A negotiating team from the “troika” of the International Monetary Fund, European Union and European Central Bank arrived in Budapest on Tuesday to begin negotiations over a EUR 15 billion bailout. The talks had been delayed since the National Economy Ministry announced last November that it had applied for a “precautionary” credit line, but a key obstacle was removed this month when the government back-tracked on legislation that threatened the independence of the Hungarian National Bank (MNB).
Government officials have said they hope to have a deal in place by October. However, analysts have expressed scepticism which was reinforced by the government’s chief negotiator, Mihály Varga, in an interview published by figyelo.hu on Thursday. “There are differences (in opinion about Hungary’s economic outlook for the coming two years) but I would not like to speak about them,” Varga said, citing an agreement not to comment while talks are in progress.
Opposition Socialist lawmaker Tibor Kovács, deputy chair of Parliament’s economics committee, accused the government on Wednesday of having no intention of striking a deal. He said the government was “playing with fire” and cited an MNB estimate that the delay so far had cost taxpayers HUF 75 to 100 billion (EUR 263.99 to 351.96 million). Kovács said that, even if the government does not want to reveal to the public what offer it has placed on the negotiating table, it should at least brief the economics committee.
IMF negotiators left Hungary in November after the government unveiled its controversial central bank law, seen as a bid to gain influence over monetary policy and possibly even access to the nation’s currency reserves. The government’s return to the IMF signalled an embarrassing end to a much-trumpeted “battle” for Hungary’s “financial autonomy”. Despite previous rhetoric demonising the Washington-based lender, Prime Minister Viktor Orbán appeared more conciliatory on Monday when answering questions from reporters.
“The IMF is not our enemy,” he said. “I see that part of the press presents them as little devils (krampuszok) who don’t give but take and if you don’t watch them there’ll be trouble… but it’s not like that: the IMF is our bank and we are a member of it.”
Orbán reiterated, however, that his government would not sign a deal that is not in the interests of the economy and the people.
Parliamentary Speaker László Kövér, a key Orbán ally, took a similar line in a Sunday interview on public service broadcaster MTV. “I don’t think the government will allow itself to be blackmailed, we don’t need the IMF’s money,” Kövér said.
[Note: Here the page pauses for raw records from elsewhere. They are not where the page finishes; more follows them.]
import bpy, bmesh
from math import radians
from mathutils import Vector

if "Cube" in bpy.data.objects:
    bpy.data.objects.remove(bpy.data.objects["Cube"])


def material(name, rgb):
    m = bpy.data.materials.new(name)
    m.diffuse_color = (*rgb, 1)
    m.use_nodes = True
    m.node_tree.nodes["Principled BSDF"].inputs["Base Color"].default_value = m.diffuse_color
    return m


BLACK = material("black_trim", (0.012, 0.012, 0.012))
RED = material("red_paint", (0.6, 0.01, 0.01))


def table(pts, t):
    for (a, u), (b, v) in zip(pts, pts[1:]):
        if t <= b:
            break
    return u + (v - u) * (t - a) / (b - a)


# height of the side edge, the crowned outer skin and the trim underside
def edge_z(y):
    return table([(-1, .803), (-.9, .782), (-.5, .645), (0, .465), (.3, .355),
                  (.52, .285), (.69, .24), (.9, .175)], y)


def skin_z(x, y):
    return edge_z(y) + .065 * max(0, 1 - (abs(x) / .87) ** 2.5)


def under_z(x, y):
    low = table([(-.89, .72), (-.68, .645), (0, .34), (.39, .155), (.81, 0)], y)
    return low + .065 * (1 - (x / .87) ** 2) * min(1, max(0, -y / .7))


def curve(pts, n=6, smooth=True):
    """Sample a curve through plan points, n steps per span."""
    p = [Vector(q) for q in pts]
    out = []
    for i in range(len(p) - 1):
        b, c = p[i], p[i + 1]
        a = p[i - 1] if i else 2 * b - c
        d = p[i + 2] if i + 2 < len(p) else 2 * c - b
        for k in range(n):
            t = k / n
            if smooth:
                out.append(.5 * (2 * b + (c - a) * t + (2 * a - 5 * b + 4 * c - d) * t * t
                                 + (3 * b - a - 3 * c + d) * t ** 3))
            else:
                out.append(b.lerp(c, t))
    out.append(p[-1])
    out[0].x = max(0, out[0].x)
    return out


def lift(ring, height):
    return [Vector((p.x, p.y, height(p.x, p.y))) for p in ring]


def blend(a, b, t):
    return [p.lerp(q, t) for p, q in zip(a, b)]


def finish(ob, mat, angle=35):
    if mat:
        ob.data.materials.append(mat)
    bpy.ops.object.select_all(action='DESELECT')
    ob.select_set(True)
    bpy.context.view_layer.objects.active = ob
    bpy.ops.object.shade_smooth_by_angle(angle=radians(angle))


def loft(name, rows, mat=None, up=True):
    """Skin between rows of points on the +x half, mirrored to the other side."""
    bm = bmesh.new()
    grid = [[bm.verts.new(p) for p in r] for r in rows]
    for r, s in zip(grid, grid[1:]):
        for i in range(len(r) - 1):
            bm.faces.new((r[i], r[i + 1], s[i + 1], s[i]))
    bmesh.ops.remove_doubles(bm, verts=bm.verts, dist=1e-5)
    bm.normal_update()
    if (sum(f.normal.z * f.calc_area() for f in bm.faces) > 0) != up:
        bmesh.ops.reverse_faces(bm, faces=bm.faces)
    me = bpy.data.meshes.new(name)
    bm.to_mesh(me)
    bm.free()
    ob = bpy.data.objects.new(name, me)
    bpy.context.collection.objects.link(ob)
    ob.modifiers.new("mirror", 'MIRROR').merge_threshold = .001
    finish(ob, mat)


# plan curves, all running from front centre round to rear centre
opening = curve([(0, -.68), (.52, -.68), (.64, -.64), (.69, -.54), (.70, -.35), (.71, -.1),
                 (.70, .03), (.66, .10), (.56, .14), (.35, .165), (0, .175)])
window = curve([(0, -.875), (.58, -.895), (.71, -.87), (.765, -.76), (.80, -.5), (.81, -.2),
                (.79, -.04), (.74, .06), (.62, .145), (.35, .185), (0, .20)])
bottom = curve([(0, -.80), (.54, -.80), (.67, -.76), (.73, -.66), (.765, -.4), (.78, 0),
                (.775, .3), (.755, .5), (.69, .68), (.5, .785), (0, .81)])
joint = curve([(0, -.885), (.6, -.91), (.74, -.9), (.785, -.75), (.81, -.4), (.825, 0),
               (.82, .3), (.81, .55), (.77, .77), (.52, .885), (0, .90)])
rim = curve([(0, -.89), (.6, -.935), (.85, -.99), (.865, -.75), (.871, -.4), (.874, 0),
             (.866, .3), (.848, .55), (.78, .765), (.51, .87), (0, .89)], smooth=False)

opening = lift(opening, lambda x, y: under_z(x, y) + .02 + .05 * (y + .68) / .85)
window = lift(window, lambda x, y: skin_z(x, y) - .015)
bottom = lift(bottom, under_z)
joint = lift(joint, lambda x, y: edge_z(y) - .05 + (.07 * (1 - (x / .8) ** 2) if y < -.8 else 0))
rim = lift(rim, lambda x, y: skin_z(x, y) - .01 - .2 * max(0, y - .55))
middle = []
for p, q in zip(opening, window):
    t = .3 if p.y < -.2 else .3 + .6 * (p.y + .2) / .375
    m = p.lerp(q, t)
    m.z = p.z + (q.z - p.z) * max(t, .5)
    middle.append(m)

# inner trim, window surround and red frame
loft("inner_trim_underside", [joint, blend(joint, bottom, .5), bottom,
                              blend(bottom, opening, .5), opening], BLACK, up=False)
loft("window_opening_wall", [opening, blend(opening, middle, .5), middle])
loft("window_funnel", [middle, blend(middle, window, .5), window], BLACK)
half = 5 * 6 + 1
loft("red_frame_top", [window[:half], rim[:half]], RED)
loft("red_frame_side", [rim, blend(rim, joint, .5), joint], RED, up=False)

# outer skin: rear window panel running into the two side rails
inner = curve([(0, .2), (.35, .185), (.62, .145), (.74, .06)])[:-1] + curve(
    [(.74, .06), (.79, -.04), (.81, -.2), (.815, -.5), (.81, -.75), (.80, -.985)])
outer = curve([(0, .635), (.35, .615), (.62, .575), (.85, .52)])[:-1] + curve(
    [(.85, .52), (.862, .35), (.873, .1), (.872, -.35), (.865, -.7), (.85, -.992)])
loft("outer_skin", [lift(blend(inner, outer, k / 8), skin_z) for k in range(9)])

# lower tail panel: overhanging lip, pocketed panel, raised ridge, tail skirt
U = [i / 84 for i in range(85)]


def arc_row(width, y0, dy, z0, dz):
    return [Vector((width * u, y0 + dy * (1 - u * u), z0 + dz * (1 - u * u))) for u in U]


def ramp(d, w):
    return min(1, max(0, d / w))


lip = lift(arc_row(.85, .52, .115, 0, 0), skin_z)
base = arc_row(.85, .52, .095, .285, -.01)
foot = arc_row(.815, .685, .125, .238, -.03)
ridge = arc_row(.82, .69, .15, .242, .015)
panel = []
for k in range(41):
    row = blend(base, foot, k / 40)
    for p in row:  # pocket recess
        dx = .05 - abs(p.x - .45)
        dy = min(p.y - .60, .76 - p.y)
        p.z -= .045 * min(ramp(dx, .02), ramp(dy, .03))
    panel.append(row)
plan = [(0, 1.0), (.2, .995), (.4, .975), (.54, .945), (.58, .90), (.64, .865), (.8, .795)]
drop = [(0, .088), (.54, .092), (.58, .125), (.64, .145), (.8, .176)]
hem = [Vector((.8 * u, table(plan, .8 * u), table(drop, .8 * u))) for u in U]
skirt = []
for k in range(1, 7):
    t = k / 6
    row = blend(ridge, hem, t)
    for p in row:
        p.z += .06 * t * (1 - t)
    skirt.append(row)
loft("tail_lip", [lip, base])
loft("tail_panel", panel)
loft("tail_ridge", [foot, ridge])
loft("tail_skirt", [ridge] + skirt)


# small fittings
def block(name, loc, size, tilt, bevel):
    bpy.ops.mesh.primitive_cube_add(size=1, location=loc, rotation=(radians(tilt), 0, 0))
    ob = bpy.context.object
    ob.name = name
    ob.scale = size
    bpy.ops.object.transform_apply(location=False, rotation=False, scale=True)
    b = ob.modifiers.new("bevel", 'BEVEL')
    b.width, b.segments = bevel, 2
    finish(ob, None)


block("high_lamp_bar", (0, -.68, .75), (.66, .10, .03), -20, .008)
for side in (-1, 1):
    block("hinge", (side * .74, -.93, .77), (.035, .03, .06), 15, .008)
There was no comparison with the situation in 2008 when a EUR 20 billion bailout saved Hungary from sovereign default, he said. “There is nothing to justify turning on its head the policies that we have pursued over the past two years.”